Exercise -> Please copy the data below exactly; none of the pictures in it belong in the copy.

====

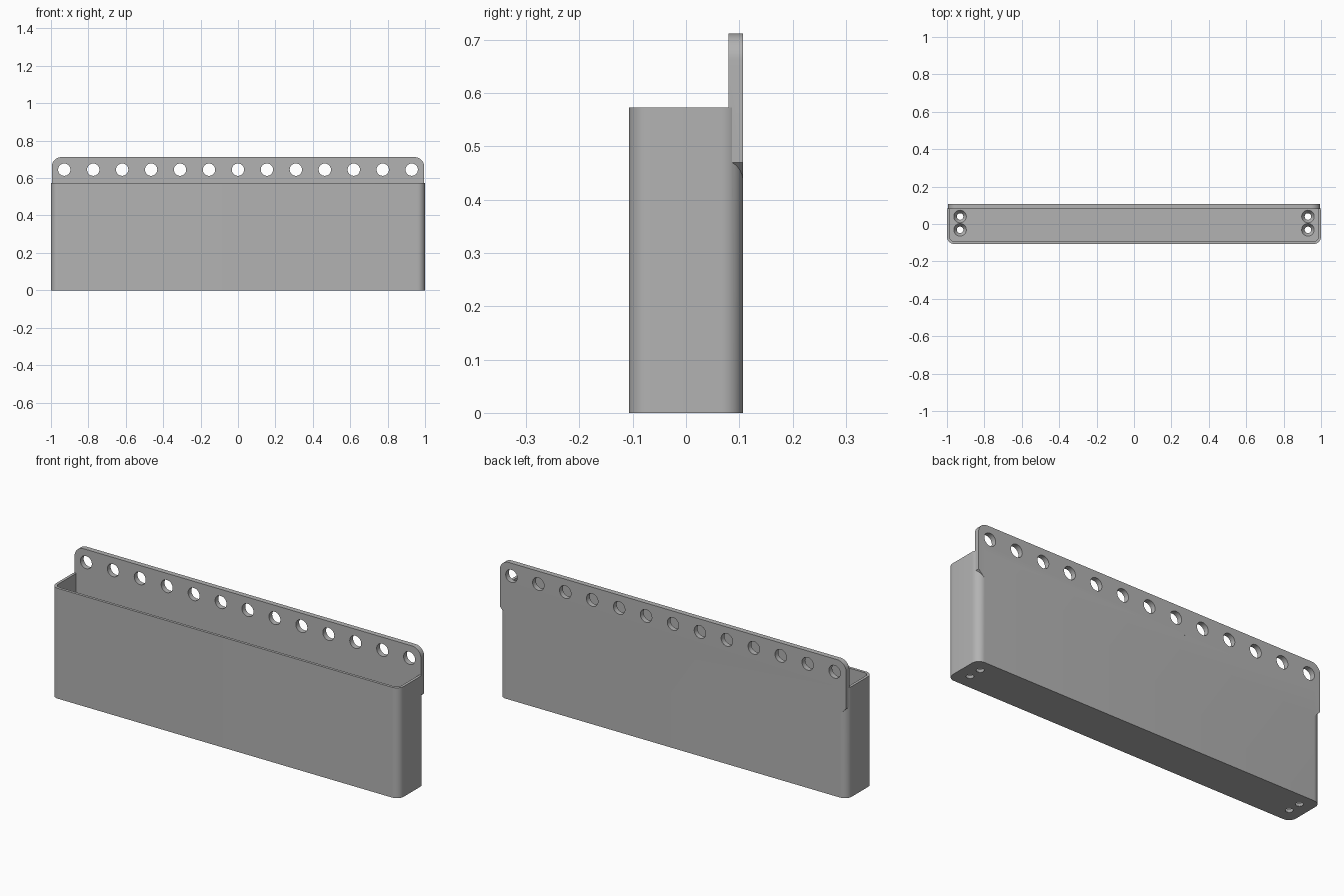
import bpy, bmesh
from math import pi
from mathutils import Vector, Matrix

cube = bpy.data.objects.get("Cube")
if cube:
    bpy.data.objects.remove(cube, do_unlink=True)

grey = bpy.data.materials.new("plain grey")
grey.use_nodes = True
grey.diffuse_color = (0.45, 0.45, 0.45, 1)
grey.node_tree.nodes["Principled BSDF"].inputs["Base Color"].default_value = grey.diffuse_color


def add_object(name, bm):
    mesh = bpy.data.meshes.new(name)
    bmesh.ops.recalc_face_normals(bm, faces=bm.faces)
    bm.to_mesh(mesh)
    bm.free()
    mesh.materials.append(grey)
    ob = bpy.data.objects.new(name, mesh)
    bpy.context.collection.objects.link(ob)
    return ob


def outline(corners, steps=10):
    """Convex outline from (u, v, radius) corners, each rounded by a true arc."""
    pts = []
    for i, (u, v, r) in enumerate(corners):
        p = Vector((u, v))
        if r == 0:
            pts.append(p)
            continue
        a = (Vector(corners[i - 1][:2]) - p).normalized()
        b = (Vector(corners[(i + 1) % len(corners)][:2]) - p).normalized()
        half = a.angle(b) / 2
        centre = p + (a + b).normalized() * r / Matrix.Rotation(half, 2)[1][0]
        start = p + a * r * Matrix.Rotation(half, 2)[0][0] / Matrix.Rotation(half, 2)[1][0]
        spoke = start - centre
        for k in range(steps + 1):
            pts.append(centre + Matrix.Rotation((pi - 2 * half) * k / steps, 2) @ spoke)
    return pts


def prism(name, pts, low, high, upright=True):
    """Extrude an outline along z (upright) or along y."""
    bm = bmesh.new()
    place = (lambda p, d: (p.x, p.y, d)) if upright else (lambda p, d: (p.x, d, p.y))
    face = bm.faces.new([bm.verts.new(place(p, low)) for p in pts])
    moved = bmesh.ops.extrude_face_region(bm, geom=[face])["geom"]
    step = Vector(place(Vector((0, 0)), high - low))
    bmesh.ops.translate(bm, vec=step, verts=[g for g in moved if isinstance(g, bmesh.types.BMVert)])
    return add_object(name, bm)


def cone(bm, centre, r1, r2, depth, turn=0):
    bmesh.ops.create_cone(bm, cap_ends=True, segments=32, radius1=r1, radius2=r2, depth=depth,
                          matrix=Matrix.Translation(centre) @ Matrix.Rotation(turn, 4, "X"))


BACK, INNER, FLOOR, RIM, TOP = 0.107, 0.08, 0.025, 0.573, 0.712

# Outer shell of the bin, rounded on its four upright edges
bin_body = prism("wall_bin", outline([(-1, -BACK, .04), (1, -BACK, .04),
                                      (1, BACK, .04), (-1, BACK, .04)]), 0, RIM)

# Mounting plate with rounded top corners and sloped lower corners
plate = prism("mounting_plate", outline([(-.96, .435, 0), (.96, .435, 0), (.995, .47, 0),
                                         (.995, TOP, .05), (-.995, TOP, .05), (-.995, .47, 0)]),
              INNER, BACK, upright=False)

# Hollow inside
cavity = prism("cavity_cutter", outline([(-.986, -.093, .027), (.986, -.093, .027),
                                         (.986, INNER, 0), (-.986, INNER, 0)]), FLOOR, 1)

# Row of plate holes
bm = bmesh.new()
for i in range(13):
    cone(bm, (-.929 + i * .1548 * .925 / .925 * 1.0, .094, .645), .033, .033, .2, pi / 2)
plate_holes = add_object("plate_hole_cutter", bm)

# Countersunk screw holes in the floor
bm = bmesh.new()
for x in (-.93, .93):
    for y in (-.031, .04):
        cone(bm, (x, y, FLOOR / 2 + .001), .017, .035, FLOOR + .002)
floor_holes = add_object("screw_hole_cutter", bm)
bm = bmesh.new()
for x in (-.93, .93):
    for y in (-.031, .04):
        cone(bm, (x, y, 0), .0175, .0175, .03)
screw_bores = add_object("screw_bore_cutter", bm)

# Join the plate, then cut the cavity and all the holes
for tool, how in ((plate, "UNION"), (cavity, "DIFFERENCE"), (plate_holes, "DIFFERENCE"),
                  (floor_holes, "DIFFERENCE"), (screw_bores, "DIFFERENCE")):
    mod = bin_body.modifiers.new(tool.name, "BOOLEAN")
    mod.operation, mod.solver, mod.object = how, "EXACT", tool
    tool.hide_render = True

bpy.context.view_layer.update()
mesh = bpy.data.meshes.new_from_object(bin_body.evaluated_get(bpy.context.evaluated_depsgraph_get()))
bin_body.modifiers.clear()
bin_body.data = mesh
for tool in (plate, cavity, plate_holes, floor_holes, screw_bores):
    bpy.data.objects.remove(tool, do_unlink=True)

bpy.ops.object.select_all(action="DESELECT")
bin_body.select_set(True)
bpy.context.view_layer.objects.active = bin_body
bpy.ops.object.shade_smooth_by_angle(angle=pi / 6)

====

Response area ->
import bpy, bmesh
from math import pi
from mathutils import Vector, Matrix

cube = bpy.data.objects.get("Cube")
if cube:
    bpy.data.objects.remove(cube, do_unlink=True)

grey = bpy.data.materials.new("plain grey")
grey.use_nodes = True
grey.diffuse_color = (0.45, 0.45, 0.45, 1)
grey.node_tree.nodes["Principled BSDF"].inputs["Base Color"].default_value = grey.diffuse_color


def add_object(name, bm):
    mesh = bpy.data.meshes.new(name)
    bmesh.ops.recalc_face_normals(bm, faces=bm.faces)
    bm.to_mesh(mesh)
    bm.free()
    mesh.materials.append(grey)
    ob = bpy.data.objects.new(name, mesh)
    bpy.context.collection.objects.link(ob)
    return ob


def outline(corners, steps=10):
    """Convex outline from (u, v, radius) corners, each rounded by a true arc."""
    pts = []
    for i, (u, v, r) in enumerate(corners):
        p = Vector((u, v))
        if r == 0:
            pts.append(p)
            continue
        a = (Vector(corners[i - 1][:2]) - p).normalized()
        b = (Vector(corners[(i + 1) % len(corners)][:2]) - p).normalized()
        half = a.angle(b) / 2
        centre = p + (a + b).normalized() * r / Matrix.Rotation(half, 2)[1][0]
        start = p + a * r * Matrix.Rotation(half, 2)[0][0] / Matrix.Rotation(half, 2)[1][0]
        spoke = start - centre
        for k in range(steps + 1):
            pts.append(centre + Matrix.Rotation((pi - 2 * half) * k / steps, 2) @ spoke)
    return pts


def prism(name, pts, low, high, upright=True):
    """Extrude an outline along z (upright) or along y."""
    bm = bmesh.new()
    place = (lambda p, d: (p.x, p.y, d)) if upright else (lambda p, d: (p.x, d, p.y))
    face = bm.faces.new([bm.verts.new(place(p, low)) for p in pts])
    moved = bmesh.ops.extrude_face_region(bm, geom=[face])["geom"]
    step = Vector(place(Vector((0, 0)), high - low))
    bmesh.ops.translate(bm, vec=step, verts=[g for g in moved if isinstance(g, bmesh.types.BMVert)])
    return add_object(name, bm)


def cone(bm, centre, r1, r2, depth, turn=0):
    bmesh.ops.create_cone(bm, cap_ends=True, segments=32, radius1=r1, radius2=r2, depth=depth,
                          matrix=Matrix.Translation(centre) @ Matrix.Rotation(turn, 4, "X"))


BACK, INNER, FLOOR, RIM, TOP = 0.107, 0.08, 0.025, 0.573, 0.712

# Outer shell of the bin, rounded on its four upright edges
bin_body = prism("wall_bin", outline([(-1, -BACK, .04), (1, -BACK, .04),
                                      (1, BACK, .04), (-1, BACK, .04)]), 0, RIM)

# Mounting plate with rounded top corners and sloped lower corners
plate = prism("mounting_plate", outline([(-.96, .435, 0), (.96, .435, 0), (.995, .47, 0),
                                         (.995, TOP, .05), (-.995, TOP, .05), (-.995, .47, 0)]),
              INNER, BACK, upright=False)

# Hollow inside
cavity = prism("cavity_cutter", outline([(-.986, -.093, .027), (.986, -.093, .027),
                                         (.986, INNER, 0), (-.986, INNER, 0)]), FLOOR, 1)

# Row of plate holes
bm = bmesh.new()
for i in range(13):
    cone(bm, (-.929 + i * .1548 * .925 / .925 * 1.0, .094, .645), .033, .033, .2, pi / 2)
plate_holes = add_object("plate_hole_cutter", bm)

# Countersunk screw holes in the floor
bm = bmesh.new()
for x in (-.93, .93):
    for y in (-.031, .04):
        cone(bm, (x, y, FLOOR / 2 + .001), .017, .035, FLOOR + .002)
floor_holes = add_object("screw_hole_cutter", bm)
bm = bmesh.new()
for x in (-.93, .93):
    for y in (-.031, .04):
        cone(bm, (x, y, 0), .0175, .0175, .03)
screw_bores = add_object("screw_bore_cutter", bm)

# Join the plate, then cut the cavity and all the holes
for tool, how in ((plate, "UNION"), (cavity, "DIFFERENCE"), (plate_holes, "DIFFERENCE"),
                  (floor_holes, "DIFFERENCE"), (screw_bores, "DIFFERENCE")):
    mod = bin_body.modifiers.new(tool.name, "BOOLEAN")
    mod.operation, mod.solver, mod.object = how, "EXACT", tool
    tool.hide_render = True

bpy.context.view_layer.update()
mesh = bpy.data.meshes.new_from_object(bin_body.evaluated_get(bpy.context.evaluated_depsgraph_get()))
bin_body.modifiers.clear()
bin_body.data = mesh
for tool in (plate, cavity, plate_holes, floor_holes, screw_bores):
    bpy.data.objects.remove(tool, do_unlink=True)

bpy.ops.object.select_all(action="DESELECT")
bin_body.select_set(True)
bpy.context.view_layer.objects.active = bin_body
bpy.ops.object.shade_smooth_by_angle(angle=pi / 6)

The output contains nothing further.